### [DATA IN THIS EXERCISE]
-------------------------
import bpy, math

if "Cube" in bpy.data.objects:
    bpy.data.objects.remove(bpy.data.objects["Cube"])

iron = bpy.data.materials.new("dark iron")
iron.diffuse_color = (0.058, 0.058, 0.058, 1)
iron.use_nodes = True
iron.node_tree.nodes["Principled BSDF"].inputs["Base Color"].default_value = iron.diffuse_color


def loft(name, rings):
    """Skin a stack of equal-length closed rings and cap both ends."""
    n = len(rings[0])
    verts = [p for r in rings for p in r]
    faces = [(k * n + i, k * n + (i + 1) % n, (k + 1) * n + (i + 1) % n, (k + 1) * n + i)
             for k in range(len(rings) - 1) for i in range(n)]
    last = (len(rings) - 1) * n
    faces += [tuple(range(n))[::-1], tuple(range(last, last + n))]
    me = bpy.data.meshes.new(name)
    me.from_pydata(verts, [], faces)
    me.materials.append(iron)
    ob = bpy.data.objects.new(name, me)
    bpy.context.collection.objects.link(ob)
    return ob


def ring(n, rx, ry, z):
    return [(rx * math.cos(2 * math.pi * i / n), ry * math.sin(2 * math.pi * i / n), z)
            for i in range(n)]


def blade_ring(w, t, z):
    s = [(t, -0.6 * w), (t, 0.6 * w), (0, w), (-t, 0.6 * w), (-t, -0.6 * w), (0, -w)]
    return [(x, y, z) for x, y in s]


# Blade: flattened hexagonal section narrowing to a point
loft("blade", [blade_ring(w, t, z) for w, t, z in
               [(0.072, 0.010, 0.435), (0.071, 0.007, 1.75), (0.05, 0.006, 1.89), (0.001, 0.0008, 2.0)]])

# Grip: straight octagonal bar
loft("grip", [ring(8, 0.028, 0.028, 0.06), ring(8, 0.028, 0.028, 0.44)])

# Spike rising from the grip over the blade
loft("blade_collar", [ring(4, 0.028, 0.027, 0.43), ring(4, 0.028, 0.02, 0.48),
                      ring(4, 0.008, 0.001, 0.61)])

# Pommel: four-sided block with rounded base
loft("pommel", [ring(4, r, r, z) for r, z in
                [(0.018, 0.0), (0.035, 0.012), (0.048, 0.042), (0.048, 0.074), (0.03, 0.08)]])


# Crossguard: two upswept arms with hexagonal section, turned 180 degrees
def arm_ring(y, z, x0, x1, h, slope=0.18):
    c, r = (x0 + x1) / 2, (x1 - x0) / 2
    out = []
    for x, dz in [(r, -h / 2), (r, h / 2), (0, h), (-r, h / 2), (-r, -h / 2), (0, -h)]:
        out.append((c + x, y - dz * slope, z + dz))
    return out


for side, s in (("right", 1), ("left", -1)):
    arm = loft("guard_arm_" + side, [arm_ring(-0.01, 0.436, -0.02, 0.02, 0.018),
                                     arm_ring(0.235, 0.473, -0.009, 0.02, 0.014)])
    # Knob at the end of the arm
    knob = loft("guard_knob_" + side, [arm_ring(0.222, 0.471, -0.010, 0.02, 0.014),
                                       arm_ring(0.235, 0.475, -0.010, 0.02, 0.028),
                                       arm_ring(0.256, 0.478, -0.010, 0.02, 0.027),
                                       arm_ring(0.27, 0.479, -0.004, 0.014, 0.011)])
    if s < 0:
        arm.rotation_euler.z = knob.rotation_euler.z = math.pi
-------------------------
### [YOUR OBJECTIVE]
The lines above that hold the word "rings" are the ones to copy.

### [RESULT OF THIS EXERCISE]
def loft(name, rings):
    """Skin a stack of equal-length closed rings and cap both ends."""
    n = len(rings[0])
    verts = [p for r in rings for p in r]
             for k in range(len(rings) - 1) for i in range(n)]
    last = (len(rings) - 1) * n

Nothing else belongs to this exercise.